Fast Food Nation: the Dark Side of the All-American Meal
© 2001 Eric Schlosser
I underestimated Fast Food Nation. I’d expected a heated attack on the subject from a nutritional standpoint, but Eric Schlosser’s history and overview of fast food’s origins and impact is far more substantial than I had ever anticipated. The United States doesn’t have a national cuisine of its own, but it has been most successful in exporting an approach to food across the world. The global presence of the McDonald’s corporation has allowed American values to conquer the world in a way no military effort could ever rival. Such conquest is not to our benefit, as Schlosser’s work bears out.
After beginning with the history of how fast food evolved, supported by the United States’ auto culture and beginning with “drive-in” restaurants, he then charts the industry’s rocketing success. The key behind every chain’s success story is efficiency: applying the mindset of the factory to the restaurant. This means assembly-line preparation, the standardization of portions, a dependence on pre-processed food (“meat” arrives at these stores dessicated, in vacuum bags, and requires the addition of water to resemble ground beef again), amd immediate access to huge quantities of cheap foodstuffs just to start. (They’re cheap for a reason: standards at slaughterhouses and feedlots tend toward the horrific.) A hostile attitude toward labor also seems to be a key component: jobs are broken down into a series of mindless tasks which require little training, and a worker with little training also has little power. Wages are kept depressed to ensure maximum profits, and thus there’s little wonder that these places are staffed by people with few alternatives, like teenagers. That the national chains aren’t keen to provide sick leave, medical insurance, or vacation days goes without saying. There are, however, exceptions to the exploitative tendency, most notably in Schlosser’s account the In-and-Out company. The same abuse of labor occurs in the chains’ principle suppliers; Schlosser writes that Upton Sinclair (The Jungle) would be distressed to learn how little had changed since his 19th century expose of the food industry’s labor and health conditions.

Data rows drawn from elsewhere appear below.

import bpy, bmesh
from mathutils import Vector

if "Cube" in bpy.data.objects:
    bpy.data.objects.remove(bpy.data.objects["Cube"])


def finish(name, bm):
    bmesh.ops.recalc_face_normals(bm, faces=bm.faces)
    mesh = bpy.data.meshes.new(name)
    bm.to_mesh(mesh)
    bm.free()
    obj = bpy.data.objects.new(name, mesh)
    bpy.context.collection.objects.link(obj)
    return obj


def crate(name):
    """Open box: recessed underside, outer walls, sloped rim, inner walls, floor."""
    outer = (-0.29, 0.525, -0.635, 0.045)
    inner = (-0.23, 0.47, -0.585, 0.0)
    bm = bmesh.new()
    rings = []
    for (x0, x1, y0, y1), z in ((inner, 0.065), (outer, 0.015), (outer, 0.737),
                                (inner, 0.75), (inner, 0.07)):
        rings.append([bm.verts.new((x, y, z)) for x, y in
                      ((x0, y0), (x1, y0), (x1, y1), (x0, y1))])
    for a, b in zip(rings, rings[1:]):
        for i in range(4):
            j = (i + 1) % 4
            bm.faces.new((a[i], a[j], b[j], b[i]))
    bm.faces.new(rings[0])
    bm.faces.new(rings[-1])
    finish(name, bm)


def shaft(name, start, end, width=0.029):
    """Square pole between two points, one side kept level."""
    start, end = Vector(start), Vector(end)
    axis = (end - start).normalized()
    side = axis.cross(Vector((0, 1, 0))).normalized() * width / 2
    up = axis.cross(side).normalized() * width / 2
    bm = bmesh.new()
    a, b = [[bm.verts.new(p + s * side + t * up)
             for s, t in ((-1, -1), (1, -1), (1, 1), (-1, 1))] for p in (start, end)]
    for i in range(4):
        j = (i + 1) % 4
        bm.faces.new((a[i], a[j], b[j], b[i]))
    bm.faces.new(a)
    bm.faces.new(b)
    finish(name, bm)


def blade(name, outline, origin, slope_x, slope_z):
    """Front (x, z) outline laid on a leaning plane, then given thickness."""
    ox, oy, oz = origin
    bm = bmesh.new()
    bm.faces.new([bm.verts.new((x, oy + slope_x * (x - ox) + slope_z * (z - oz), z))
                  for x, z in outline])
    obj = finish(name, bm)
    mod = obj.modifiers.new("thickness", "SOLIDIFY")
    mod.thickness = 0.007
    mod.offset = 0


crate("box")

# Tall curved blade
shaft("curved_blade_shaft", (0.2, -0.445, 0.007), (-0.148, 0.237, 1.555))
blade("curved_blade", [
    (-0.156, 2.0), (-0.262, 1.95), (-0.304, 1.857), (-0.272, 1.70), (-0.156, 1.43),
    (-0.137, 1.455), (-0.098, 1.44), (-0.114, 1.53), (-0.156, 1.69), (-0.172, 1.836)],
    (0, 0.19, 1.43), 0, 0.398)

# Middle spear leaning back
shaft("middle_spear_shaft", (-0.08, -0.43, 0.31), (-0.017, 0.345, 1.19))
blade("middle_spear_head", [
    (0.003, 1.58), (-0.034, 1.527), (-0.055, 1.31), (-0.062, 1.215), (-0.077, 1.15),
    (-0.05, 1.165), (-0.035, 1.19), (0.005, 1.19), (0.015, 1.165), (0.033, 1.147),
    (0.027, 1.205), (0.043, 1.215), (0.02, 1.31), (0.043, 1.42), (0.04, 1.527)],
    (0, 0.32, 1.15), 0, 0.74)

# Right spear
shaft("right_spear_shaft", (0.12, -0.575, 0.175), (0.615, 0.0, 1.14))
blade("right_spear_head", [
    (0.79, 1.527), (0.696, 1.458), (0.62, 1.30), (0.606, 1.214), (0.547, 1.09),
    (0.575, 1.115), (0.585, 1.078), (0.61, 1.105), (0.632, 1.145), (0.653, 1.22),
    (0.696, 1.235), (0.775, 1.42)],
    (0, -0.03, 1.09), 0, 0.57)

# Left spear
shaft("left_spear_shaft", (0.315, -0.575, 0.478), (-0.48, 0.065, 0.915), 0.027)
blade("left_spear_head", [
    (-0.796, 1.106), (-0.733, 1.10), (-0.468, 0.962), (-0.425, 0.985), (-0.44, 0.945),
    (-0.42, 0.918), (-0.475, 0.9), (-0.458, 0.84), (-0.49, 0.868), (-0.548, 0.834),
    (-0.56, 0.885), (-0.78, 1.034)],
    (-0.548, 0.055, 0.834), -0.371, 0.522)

Even more impressive is the widespread influence of these fast food chains. Schlosser attributes their ever-increasing demand for food, and their success in selling it, to the growth of the power of agribusiness. The fast food chains were such rewarding customers that their suppliers were able to establish a hegemony over the markets for beef, potatoes, and so on. As the chain stores destroyed smaller restaurants, so did their suppliers– the corporate farms — destroy smaller, private farms. Economic power goes hand in hand with political corruption, which Schlosser also covers. More insidious is the growth of food-related advertising. I should think that food is so important that it doesn’t need advertising, but fast food apparently needs it — and is aggressive about spreading the work. The chains anchor their future success in their ability to turn children into loyal, lifelong consumers, and the growing financial weaknesses of cities and suburban municipalities offers them a new market: advertising in the schools! When the brands work together, combining products (toy companies and restaurants, for instance, or McDonalds in WalMart), their profits become even greater. We might applaud such cleverness were it not for their abusive labor policies, negligent heath standards, and political opportunism.
Fast Food Nation is an impressive work, revealing the ways that the industry affects the lives of every American, even those of us who avoid it for health or other reasons. Schlosser’s coverage is extensive — exploring nearly every facet of these businesses, from their origins to their supply lines, business practices, and labor policies. It is both thorough and pointed, and prompts readers to consider — what is the true cost of the ‘value meal’?
Highly recommended to Americans.
The Omnivore’s Dilemma, Michael Pollan
In Defense of Food, Michael Pollan
Asphalt Nation, Jane Holtz Keay
Sugar: the Bitter Truth
Folks, This Ain’t Normal, Joel Salatin